Task requirements ▸
In the listing below, the lines starting with the line with "bm.to_mesh(mesh)" and going on through the line with "bpy.data.objects.remove(cutter, do_unlink=True)" are to be reproduced exactly, and only those.
○ ○ ○ ○
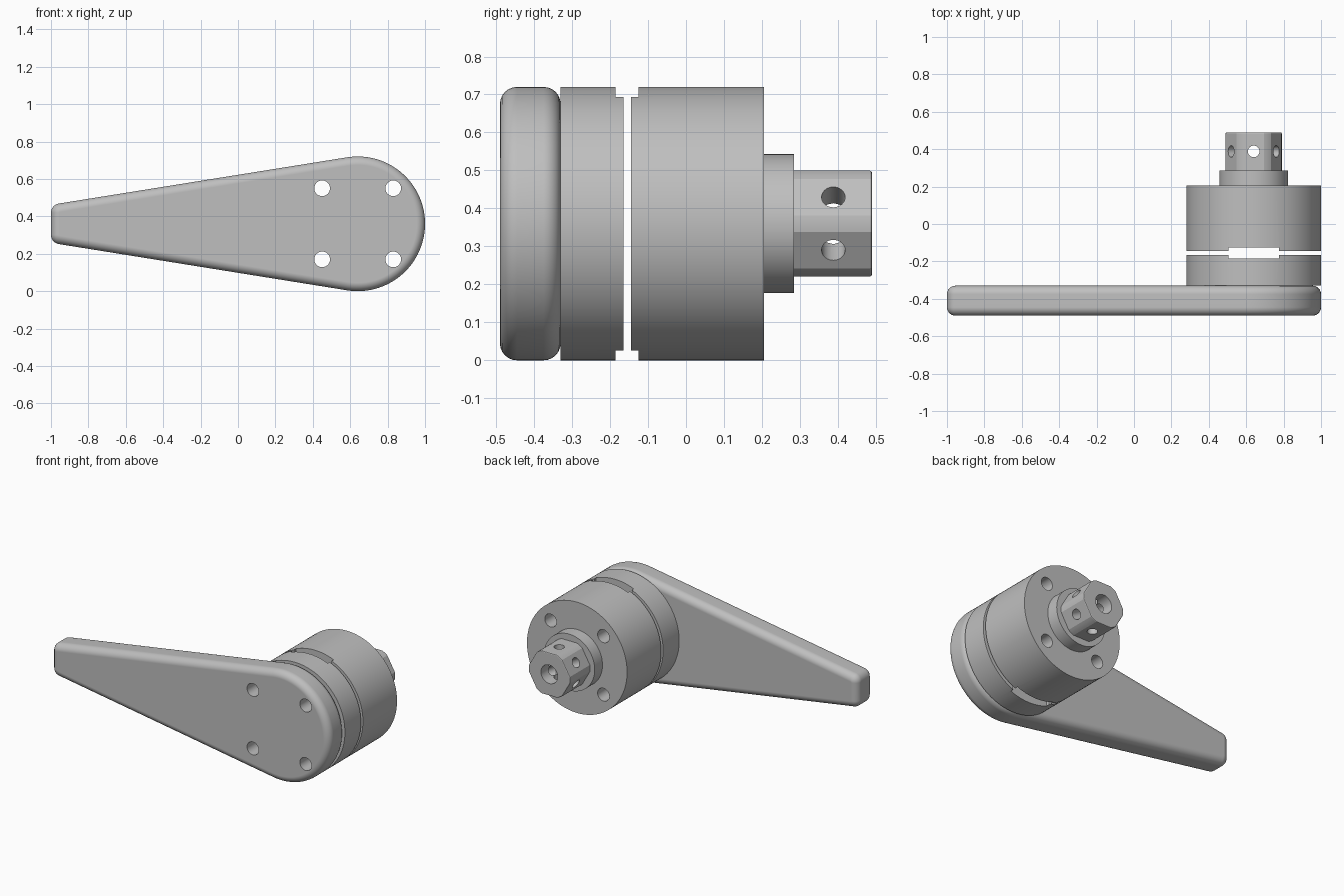
import bpy, bmesh
from math import sin, cos, radians, pi
from mathutils import Matrix, Vector

cube = bpy.data.objects.get("Cube")
if cube:
    bpy.data.objects.remove(cube, do_unlink=True)

AX, AZ, R = 0.64, 0.36, 0.36          # shared shaft axis and drum radius

grey = bpy.data.materials.new("plain grey metal")
grey.use_nodes = True
colour = (0.52, 0.52, 0.52, 1)
grey.diffuse_color = colour
grey.node_tree.nodes["Principled BSDF"].inputs["Base Color"].default_value = colour


def arc(cx, cz, r, a0, a1, n):
    """Points on an arc in the x-z plane, angles in degrees."""
    steps = [radians(a0 + (a1 - a0) * i / n) for i in range(n + 1)]
    return [(cx + r * cos(a), cz + r * sin(a)) for a in steps]


def circle(r, n=96, x=AX, z=AZ):
    return arc(x, z, r, 0, 360, n)[:-1]


def to_object(bm, name):
    bmesh.ops.recalc_face_normals(bm, faces=bm.faces)
    mesh = bpy.data.meshes.new(name)
    bm.to_mesh(mesh)
    bm.free()
    mesh.materials.append(grey)
    ob = bpy.data.objects.new(name, mesh)
    bpy.context.collection.objects.link(ob)
    return ob


def prism(name, outline, y0, y1, round_at=(), radius=0.0, segments=6):
    """Extrude an x-z outline along y; round the rims lying at the given y."""
    bm = bmesh.new()
    cap = bm.faces.new([bm.verts.new((x, y0, z)) for x, z in outline])
    new = bmesh.ops.extrude_face_region(bm, geom=[cap], use_keep_orig=True)["geom"]
    moved = [v for v in new if isinstance(v, bmesh.types.BMVert)]
    bmesh.ops.translate(bm, verts=moved, vec=(0, y1 - y0, 0))
    rims = [e for e in bm.edges
            if any(all(abs(v.co.y - y) < 1e-5 for v in e.verts) for y in round_at)]
    if rims:
        bmesh.ops.bevel(bm, geom=rims, offset=radius, segments=segments,
                        profile=0.5, affect='EDGES')
    return to_object(bm, name)


def activate(ob):
    bpy.ops.object.select_all(action='DESELECT')
    ob.select_set(True)
    bpy.context.view_layer.objects.active = ob


def cut(ob, cutter):
    """Subtract the cutter, then discard it."""
    cutter.hide_render = True
    mod = ob.modifiers.new("cut", 'BOOLEAN')
    mod.operation = 'DIFFERENCE'
    mod.solver = 'EXACT'
    mod.object = cutter
    activate(ob)
    bpy.ops.object.modifier_apply(modifier=mod.name)
    bpy.data.objects.remove(cutter, do_unlink=True)


def finish(ob):
    activate(ob)
    bpy.ops.object.shade_smooth_by_angle(angle=radians(20))
    mod = ob.modifiers.new("flat face normals", 'WEIGHTED_NORMAL')
    mod.keep_sharp = True


# Tapered lever: big round end, two small rounded corners at the tip
taper = 9.1
tip_r, tip_dz = 0.05, 0.059
outline = (arc(AX, AZ, R, -90 - taper, 90 + taper, 80)
           + arc(-1 + tip_r, AZ + tip_dz, tip_r, 90 + taper, 180, 8)
           + arc(-1 + tip_r, AZ - tip_dz, tip_r, 180, 270 - taper, 8))
lever = prism("lever", outline, -0.49, -0.33, (-0.49, -0.33), 0.045)

# Drum halves, separated by a thin gap
front_disc = prism("front_disc", circle(R), -0.33, -0.165)
rear_drum = prism("rear_drum", circle(R), -0.145, 0.205)

# Four bolt holes through lever and drum
for ob in (lever, front_disc, rear_drum):
    for sx in (-1, 1):
        for sz in (-1, 1):
            hole = circle(0.042, 32, AX + sx * 0.19, AZ + sz * 0.19)
            cut(ob, prism("hole_cutter", hole, -0.7, 0.4))

# Vertical key slot shared by the two facing drum surfaces
slot = [(AX - 0.135, -0.1), (AX + 0.135, -0.1), (AX + 0.135, 0.9), (AX - 0.135, 0.9)]
for ob in (front_disc, rear_drum):
    cut(ob, prism("slot_cutter", slot, -0.185, -0.125))

# Round collar
collar = prism("collar", circle(0.183), 0.205, 0.285)

# Hexagonal shaft end with corners turned down to a circle
hexagon = [p for k in range(6) for p in arc(AX, AZ, 0.15, k * 60 - 8.4, k * 60 + 8.4, 4)]
hex_shaft = prism("hex_shaft", hexagon, 0.285, 0.49, (0.49,), 0.006, 2)
cut(hex_shaft, prism("bore_cutter", circle(0.06, 48), 0.30, 0.6))

# Three cross holes, one through each pair of flats
for k in range(3):
    direction = Vector((cos(pi / 6 + k * pi / 3), 0, sin(pi / 6 + k * pi / 3)))
    turn = direction.to_track_quat('Z', 'Y').to_matrix().to_4x4()
    bm = bmesh.new()
    bmesh.ops.create_cone(bm, cap_ends=True, segments=32, radius1=0.031, radius2=0.031,
                          depth=0.5, matrix=Matrix.Translation((AX, 0.388, AZ)) @ turn)
    cut(hex_shaft, to_object(bm, "cross_hole_cutter"))

for ob in (lever, front_disc, rear_drum, collar, hex_shaft):
    finish(ob)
○ ○ ○ ○
Solution for this exercise ▸
    bm.to_mesh(mesh)
    bm.free()
    mesh.materials.append(grey)
    ob = bpy.data.objects.new(name, mesh)
    bpy.context.collection.objects.link(ob)
    return ob


def prism(name, outline, y0, y1, round_at=(), radius=0.0, segments=6):
    """Extrude an x-z outline along y; round the rims lying at the given y."""
    bm = bmesh.new()
    cap = bm.faces.new([bm.verts.new((x, y0, z)) for x, z in outline])
    new = bmesh.ops.extrude_face_region(bm, geom=[cap], use_keep_orig=True)["geom"]
    moved = [v for v in new if isinstance(v, bmesh.types.BMVert)]
    bmesh.ops.translate(bm, verts=moved, vec=(0, y1 - y0, 0))
    rims = [e for e in bm.edges
            if any(all(abs(v.co.y - y) < 1e-5 for v in e.verts) for y in round_at)]
    if rims:
        bmesh.ops.bevel(bm, geom=rims, offset=radius, segments=segments,
                        profile=0.5, affect='EDGES')
    return to_object(bm, name)


def activate(ob):
    bpy.ops.object.select_all(action='DESELECT')
    ob.select_set(True)
    bpy.context.view_layer.objects.active = ob


def cut(ob, cutter):
    """Subtract the cutter, then discard it."""
    cutter.hide_render = True
    mod = ob.modifiers.new("cut", 'BOOLEAN')
    mod.operation = 'DIFFERENCE'
    mod.solver = 'EXACT'
    mod.object = cutter
    activate(ob)
    bpy.ops.object.modifier_apply(modifier=mod.name)
    bpy.data.objects.remove(cutter, do_unlink=True)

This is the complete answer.